◆ Task requirements
All entries are to be copied verbatim, while the pictures stay out.

Start of Source material

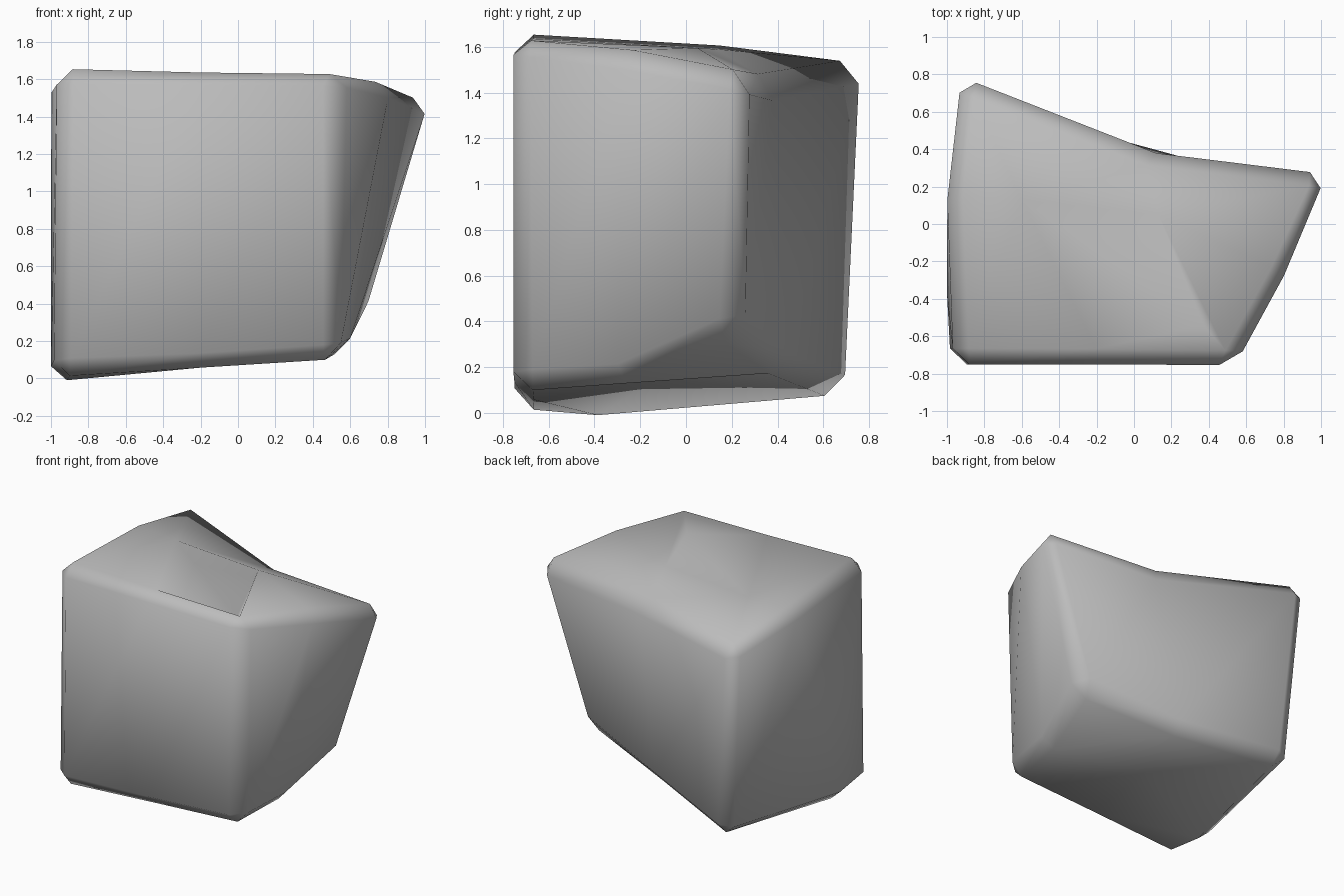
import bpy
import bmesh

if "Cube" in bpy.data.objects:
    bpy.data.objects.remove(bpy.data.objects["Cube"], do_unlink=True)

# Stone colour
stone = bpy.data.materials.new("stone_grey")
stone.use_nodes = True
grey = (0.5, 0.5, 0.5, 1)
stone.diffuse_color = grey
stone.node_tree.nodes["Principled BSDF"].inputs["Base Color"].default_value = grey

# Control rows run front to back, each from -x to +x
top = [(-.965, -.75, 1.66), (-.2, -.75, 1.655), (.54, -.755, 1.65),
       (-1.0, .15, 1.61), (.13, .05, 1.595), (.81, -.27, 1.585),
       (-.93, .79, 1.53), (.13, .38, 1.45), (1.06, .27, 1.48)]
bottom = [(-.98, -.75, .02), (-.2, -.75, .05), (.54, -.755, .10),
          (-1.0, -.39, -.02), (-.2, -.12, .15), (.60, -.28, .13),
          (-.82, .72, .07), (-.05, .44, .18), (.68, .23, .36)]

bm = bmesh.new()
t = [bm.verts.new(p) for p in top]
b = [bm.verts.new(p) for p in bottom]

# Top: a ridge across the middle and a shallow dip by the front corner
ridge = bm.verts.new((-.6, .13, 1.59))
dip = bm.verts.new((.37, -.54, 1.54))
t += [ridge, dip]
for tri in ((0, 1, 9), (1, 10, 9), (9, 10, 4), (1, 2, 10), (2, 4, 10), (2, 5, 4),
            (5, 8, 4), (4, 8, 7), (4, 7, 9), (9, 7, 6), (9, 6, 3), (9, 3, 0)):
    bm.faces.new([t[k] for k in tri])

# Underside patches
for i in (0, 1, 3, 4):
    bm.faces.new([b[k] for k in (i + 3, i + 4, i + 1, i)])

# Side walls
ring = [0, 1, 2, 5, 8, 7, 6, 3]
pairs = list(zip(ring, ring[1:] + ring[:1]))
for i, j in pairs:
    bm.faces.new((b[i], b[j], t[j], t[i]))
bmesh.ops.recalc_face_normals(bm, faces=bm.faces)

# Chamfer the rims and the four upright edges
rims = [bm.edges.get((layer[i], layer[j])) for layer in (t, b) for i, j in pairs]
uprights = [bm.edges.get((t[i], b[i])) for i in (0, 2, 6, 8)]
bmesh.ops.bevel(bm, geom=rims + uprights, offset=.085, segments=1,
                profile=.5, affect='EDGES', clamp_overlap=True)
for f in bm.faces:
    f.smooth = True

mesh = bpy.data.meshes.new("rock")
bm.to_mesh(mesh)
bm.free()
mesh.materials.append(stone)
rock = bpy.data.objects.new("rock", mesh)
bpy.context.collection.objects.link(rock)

End of Source material

◆ Output of the task
import bpy
import bmesh

if "Cube" in bpy.data.objects:
    bpy.data.objects.remove(bpy.data.objects["Cube"], do_unlink=True)

# Stone colour
stone = bpy.data.materials.new("stone_grey")
stone.use_nodes = True
grey = (0.5, 0.5, 0.5, 1)
stone.diffuse_color = grey
stone.node_tree.nodes["Principled BSDF"].inputs["Base Color"].default_value = grey

# Control rows run front to back, each from -x to +x
top = [(-.965, -.75, 1.66), (-.2, -.75, 1.655), (.54, -.755, 1.65),
       (-1.0, .15, 1.61), (.13, .05, 1.595), (.81, -.27, 1.585),
       (-.93, .79, 1.53), (.13, .38, 1.45), (1.06, .27, 1.48)]
bottom = [(-.98, -.75, .02), (-.2, -.75, .05), (.54, -.755, .10),
          (-1.0, -.39, -.02), (-.2, -.12, .15), (.60, -.28, .13),
          (-.82, .72, .07), (-.05, .44, .18), (.68, .23, .36)]

bm = bmesh.new()
t = [bm.verts.new(p) for p in top]
b = [bm.verts.new(p) for p in bottom]

# Top: a ridge across the middle and a shallow dip by the front corner
ridge = bm.verts.new((-.6, .13, 1.59))
dip = bm.verts.new((.37, -.54, 1.54))
t += [ridge, dip]
for tri in ((0, 1, 9), (1, 10, 9), (9, 10, 4), (1, 2, 10), (2, 4, 10), (2, 5, 4),
            (5, 8, 4), (4, 8, 7), (4, 7, 9), (9, 7, 6), (9, 6, 3), (9, 3, 0)):
    bm.faces.new([t[k] for k in tri])

# Underside patches
for i in (0, 1, 3, 4):
    bm.faces.new([b[k] for k in (i + 3, i + 4, i + 1, i)])

# Side walls
ring = [0, 1, 2, 5, 8, 7, 6, 3]
pairs = list(zip(ring, ring[1:] + ring[:1]))
for i, j in pairs:
    bm.faces.new((b[i], b[j], t[j], t[i]))
bmesh.ops.recalc_face_normals(bm, faces=bm.faces)

# Chamfer the rims and the four upright edges
rims = [bm.edges.get((layer[i], layer[j])) for layer in (t, b) for i, j in pairs]
uprights = [bm.edges.get((t[i], b[i])) for i in (0, 2, 6, 8)]
bmesh.ops.bevel(bm, geom=rims + uprights, offset=.085, segments=1,
                profile=.5, affect='EDGES', clamp_overlap=True)
for f in bm.faces:
    f.smooth = True

mesh = bpy.data.meshes.new("rock")
bm.to_mesh(mesh)
bm.free()
mesh.materials.append(stone)
rock = bpy.data.objects.new("rock", mesh)
bpy.context.collection.objects.link(rock)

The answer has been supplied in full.